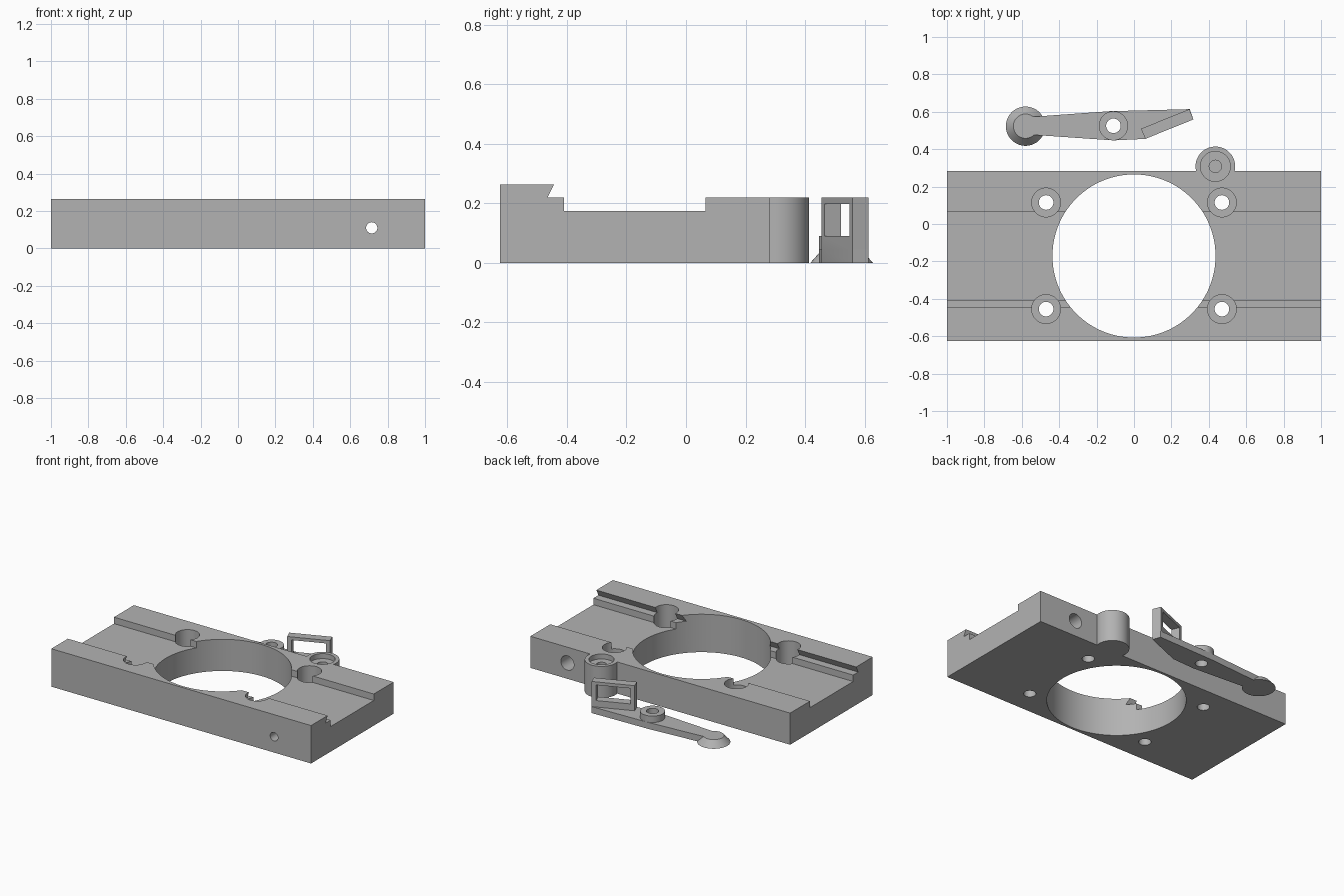
import bpy, bmesh, math
from mathutils import Vector

cube = bpy.data.objects.get("Cube")
if cube:
    bpy.data.objects.remove(cube, do_unlink=True)

grey = bpy.data.materials.new("plain_grey")
grey.use_nodes = True
grey.diffuse_color = (0.45, 0.45, 0.45, 1)
grey.node_tree.nodes["Principled BSDF"].inputs["Base Color"].default_value = (0.45, 0.45, 0.45, 1)


def finish(name, bm):
    bmesh.ops.recalc_face_normals(bm, faces=bm.faces)
    mesh = bpy.data.meshes.new(name)
    bm.to_mesh(mesh)
    bm.free()
    obj = bpy.data.objects.new(name, mesh)
    mesh.materials.append(grey)
    bpy.context.collection.objects.link(obj)
    return obj


def prism(name, points, push):
    """Extrude a closed outline of 3D points along a vector."""
    bm = bmesh.new()
    face = bm.faces.new([bm.verts.new(p) for p in points])
    out = bmesh.ops.extrude_face_region(bm, geom=[face])
    bmesh.ops.translate(bm, vec=push, verts=[v for v in out["geom"] if isinstance(v, bmesh.types.BMVert)])
    return finish(name, bm)


def rod(name, start, end, r1, r2=None, sides=64):
    """Cylinder or cone between two points."""
    start, end = Vector(start), Vector(end)
    axis = end - start
    bm = bmesh.new()
    bmesh.ops.create_cone(bm, cap_ends=True, segments=sides, radius1=r1,
                          radius2=r1 if r2 is None else r2, depth=axis.length)
    turn = Vector((0, 0, 1)).rotation_difference(axis).to_matrix()
    bmesh.ops.rotate(bm, matrix=turn, verts=bm.verts)
    bmesh.ops.translate(bm, vec=(start + end) / 2, verts=bm.verts)
    return finish(name, bm)


def combine(target, tool, operation):
    tool.hide_render = True
    mod = target.modifiers.new(operation.lower(), "BOOLEAN")
    mod.operation, mod.solver, mod.object = operation, "EXACT", tool
    bpy.context.view_layer.objects.active = target
    bpy.ops.object.modifier_apply(modifier=mod.name)
    bpy.data.objects.remove(tool, do_unlink=True)


def smooth(obj):
    bpy.ops.object.select_all(action="DESELECT")
    obj.select_set(True)
    bpy.context.view_layer.objects.active = obj
    bpy.ops.object.shade_smooth_by_angle(angle=math.radians(30))


# Base plate with an undercut front rail and a stepped back rail
profile = [(-0.625, 0), (0.283, 0), (0.283, 0.22), (0.065, 0.22), (0.065, 0.175),
           (-0.41, 0.175), (-0.41, 0.22), (-0.465, 0.22), (-0.443, 0.264), (-0.625, 0.264)]
plate = prism("base_plate", [(-1, y, z) for y, z in profile], (2, 0, 0))

# Round post on the back edge
px, py, pr = 0.435, 0.308, 0.106
combine(plate, rod("post", (px, py, 0), (px, py, 0.22), pr), "UNION")
combine(plate, rod("post_recess", (px, py, 0.185), (px, py, 0.3), 0.08), "DIFFERENCE")
combine(plate, rod("post_hole", (px, py, 0.08), (px, py, 0.3), 0.033), "DIFFERENCE")

# Large central bore
combine(plate, rod("bore", (0, -0.171, -0.1), (0, -0.171, 0.4), 0.436, sides=128), "DIFFERENCE")

# Four counterbored screw holes
for x in (-0.47, 0.47):
    for y in (-0.455, 0.115):
        combine(plate, rod("screw_hole", (x, y, -0.1), (x, y, 0.4), 0.039, sides=32), "DIFFERENCE")
        combine(plate, rod("counterbore", (x, y, 0.085), (x, y, 0.4), 0.077), "DIFFERENCE")

# Cross hole, wider from the back
combine(plate, rod("cross_hole", (0.715, -0.8, 0.11), (0.715, 0.5, 0.11), 0.03, sides=32), "DIFFERENCE")
combine(plate, rod("cross_hole_wide", (0.715, -0.45, 0.11), (0.715, 0.5, 0.11), 0.05, sides=32), "DIFFERENCE")
smooth(plate)

# Lever arm, tapering towards the foot
arm = [(-0.56, 0.478), (-0.11, 0.447), (0.06, 0.455), (0.318, 0.559),
       (0.298, 0.614), (-0.13, 0.603), (-0.56, 0.572)]
lever = prism("lever", [(x, y, 0) for x, y in arm], (0, 0, 0.045))

# Upright slotted frame at the lever's end
a, b = Vector((0.06, 0.455, 0)), Vector((0.318, 0.559, 0))
along = b - a
across = Vector((-along.y, along.x, 0)).normalized() * 0.059
up = Vector((0, 0, 0.22))
frame = prism("frame", [a, b, b + up, a + up], across)
combine(lever, frame, "UNION")
s, e = a + along * 0.1 - across * 0.5, a + along * 0.9 - across * 0.5
low, high = Vector((0, 0, 0.09)), Vector((0, 0, 0.198))
combine(lever, prism("window", [s + low, e + low, e + high, s + high], across * 2), "DIFFERENCE")

# Conical foot and pivot ring
fx, fy = -0.58, 0.523
combine(lever, rod("foot", (fx, fy, 0), (fx, fy, 0.045), 0.105, 0.065), "UNION")
vx, vy = -0.11, 0.525
combine(lever, rod("pivot", (vx, vy, 0), (vx, vy, 0.09), 0.078), "UNION")
combine(lever, rod("pivot_hole", (vx, vy, -0.1), (vx, vy, 0.2), 0.039, sides=32), "DIFFERENCE")
smooth(lever)
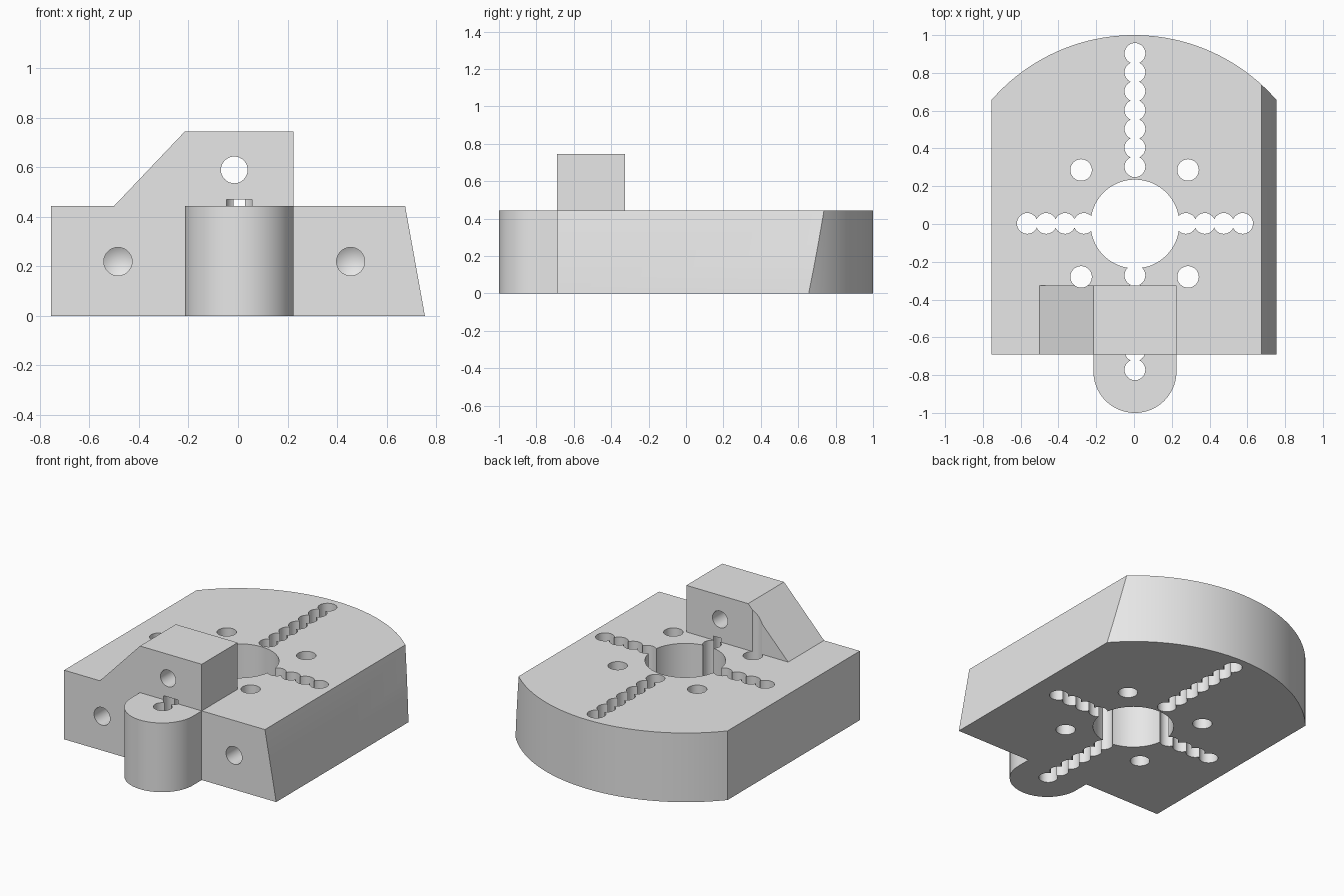
import bpy, bmesh, math
from mathutils import Matrix

if "Cube" in bpy.data.objects:
    bpy.data.objects.remove(bpy.data.objects["Cube"])

TOP = 0.445      # top of the base plate
FRONT = -0.69    # front wall of the base plate
CX = 0.005       # centre line of the bore and channels

grey = bpy.data.materials.new("plain grey")
grey.use_nodes = True
grey.diffuse_color = (0.8, 0.8, 0.8, 1)
grey.node_tree.nodes["Principled BSDF"].inputs["Base Color"].default_value = (0.8, 0.8, 0.8, 1)


def finish(name, bm):
    bmesh.ops.recalc_face_normals(bm, faces=bm.faces)
    mesh = bpy.data.meshes.new(name)
    bm.to_mesh(mesh)
    bm.free()
    mesh.materials.append(grey)
    obj = bpy.data.objects.new(name, mesh)
    bpy.context.collection.objects.link(obj)
    return obj


def prism(name, points, lo, hi, along_y=False):
    """Extrude an xy outline up z, or an xz outline along y."""
    bm = bmesh.new()
    place = (lambda a, b, t: (a, t, b)) if along_y else (lambda a, b, t: (a, b, t))
    face = bm.faces.new([bm.verts.new(place(a, b, lo)) for a, b in points])
    new = bmesh.ops.extrude_face_region(bm, geom=[face])["geom"]
    shift = place(0, 0, hi - lo)
    bmesh.ops.translate(bm, vec=shift, verts=[v for v in new if isinstance(v, bmesh.types.BMVert)])
    return finish(name, bm)


def arc(cx, cy, r, start, end, steps):
    angles = [start + (end - start) * i / steps for i in range(steps + 1)]
    return [(cx + r * math.cos(a), cy + r * math.sin(a)) for a in angles]


def combine(target, other, operation):
    mod = target.modifiers.new("join", 'BOOLEAN')
    mod.operation, mod.solver, mod.object = operation, 'EXACT', other
    bpy.context.view_layer.objects.active = target
    bpy.ops.object.modifier_apply(modifier=mod.name)
    bpy.data.objects.remove(other)


def bore(target, x, y, r, top, steps=32):
    """Vertical hole from below the plate up to the given height."""
    circle = arc(x, y, r, 0, math.tau, steps)[:-1]
    combine(target, prism("hole_cutter", circle, -0.1, top), 'DIFFERENCE')


def drill(target, x, z, r, depth, tip):
    """Hole drilled in from the front, with a conical end."""
    bm = bmesh.new()
    bmesh.ops.create_cone(bm, cap_ends=True, segments=32, radius1=r, radius2=r, depth=depth)
    end = max(bm.faces, key=lambda f: f.calc_center_median().z)
    centre = bmesh.ops.poke(bm, faces=[end])["verts"][0]
    centre.co.z += tip
    turn = Matrix.Translation((x, FRONT - 0.1 + depth / 2, z)) @ Matrix.Rotation(-math.pi / 2, 4, 'X')
    bmesh.ops.transform(bm, matrix=turn, verts=bm.verts)
    combine(target, finish("drill_cutter", bm), 'DIFFERENCE')


# Base plate with a rounded back and a leaning wall on one side
half = 0.755
a = math.acos(half)
body = prism("clamp_body", [(-half, FRONT), (half, FRONT)] + arc(0, 0, 1, a, math.pi - a, 48), 0, TOP)
lean = [(0.773, -0.1), (0.647, 0.6), (0.9, 0.6), (0.9, -0.1)]
combine(body, prism("lean_cutter", lean, -1.1, 1.1, True), 'DIFFERENCE')

# Round boss on the front
boss = [(CX + 0.22, -0.6), (CX - 0.22, -0.6)] + arc(CX, -0.78, 0.22, math.pi, math.tau, 40)
combine(body, prism("front_boss", boss, 0, TOP), 'UNION')

# Raised block with one sloping side
block = [(-0.5, 0.35), (0.225, 0.35), (0.225, 0.745), (-0.215, 0.745), (-0.5, TOP)]
combine(body, prism("raised_block", block, FRONT, -0.325, True), 'UNION')

# Central bore and the four bolt holes around it
bore(body, CX, 0, 0.235, 0.6, 64)
for sx in (-1, 1):
    for sy in (-1, 1):
        bore(body, 0.003 + sx * 0.283, 0.003 + sy * 0.283, 0.057, 0.9)

# Scalloped channels made of overlapping holes, running out from the bore
for dx, dy, first, count in ((1, 0, 0.27, 4), (-1, 0, 0.27, 4), (0, 1, 0.3, 7), (0, -1, 0.275, 6)):
    for i in range(count):
        reach = first + 0.1 * i
        bore(body, CX + dx * reach, 0.003 + dy * reach, 0.055, 0.47)

# Cross hole through the block and two blind holes in the front wall
drill(body, -0.015, 0.59, 0.054, 0.8, 0.03)
for x in (-0.485, 0.455):
    drill(body, x, 0.22, 0.057, 0.4, 0.035)

bpy.ops.object.select_all(action='DESELECT')
body.select_set(True)
bpy.context.view_layer.objects.active = body
bpy.ops.object.shade_smooth_by_angle(angle=math.radians(30))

§ What is required
Where a line of the data holds the word "prism", copy that line.

§ Task answer
def prism(name, points, push):
plate = prism("base_plate", [(-1, y, z) for y, z in profile], (2, 0, 0))
lever = prism("lever", [(x, y, 0) for x, y in arm], (0, 0, 0.045))
frame = prism("frame", [a, b, b + up, a + up], across)
combine(lever, prism("window", [s + low, e + low, e + high, s + high], across * 2), "DIFFERENCE")
def prism(name, points, lo, hi, along_y=False):
    combine(target, prism("hole_cutter", circle, -0.1, top), 'DIFFERENCE')
body = prism("clamp_body", [(-half, FRONT), (half, FRONT)] + arc(0, 0, 1, a, math.pi - a, 48), 0, TOP)
combine(body, prism("lean_cutter", lean, -1.1, 1.1, True), 'DIFFERENCE')
combine(body, prism("front_boss", boss, 0, TOP), 'UNION')
combine(body, prism("raised_block", block, FRONT, -0.325, True), 'UNION')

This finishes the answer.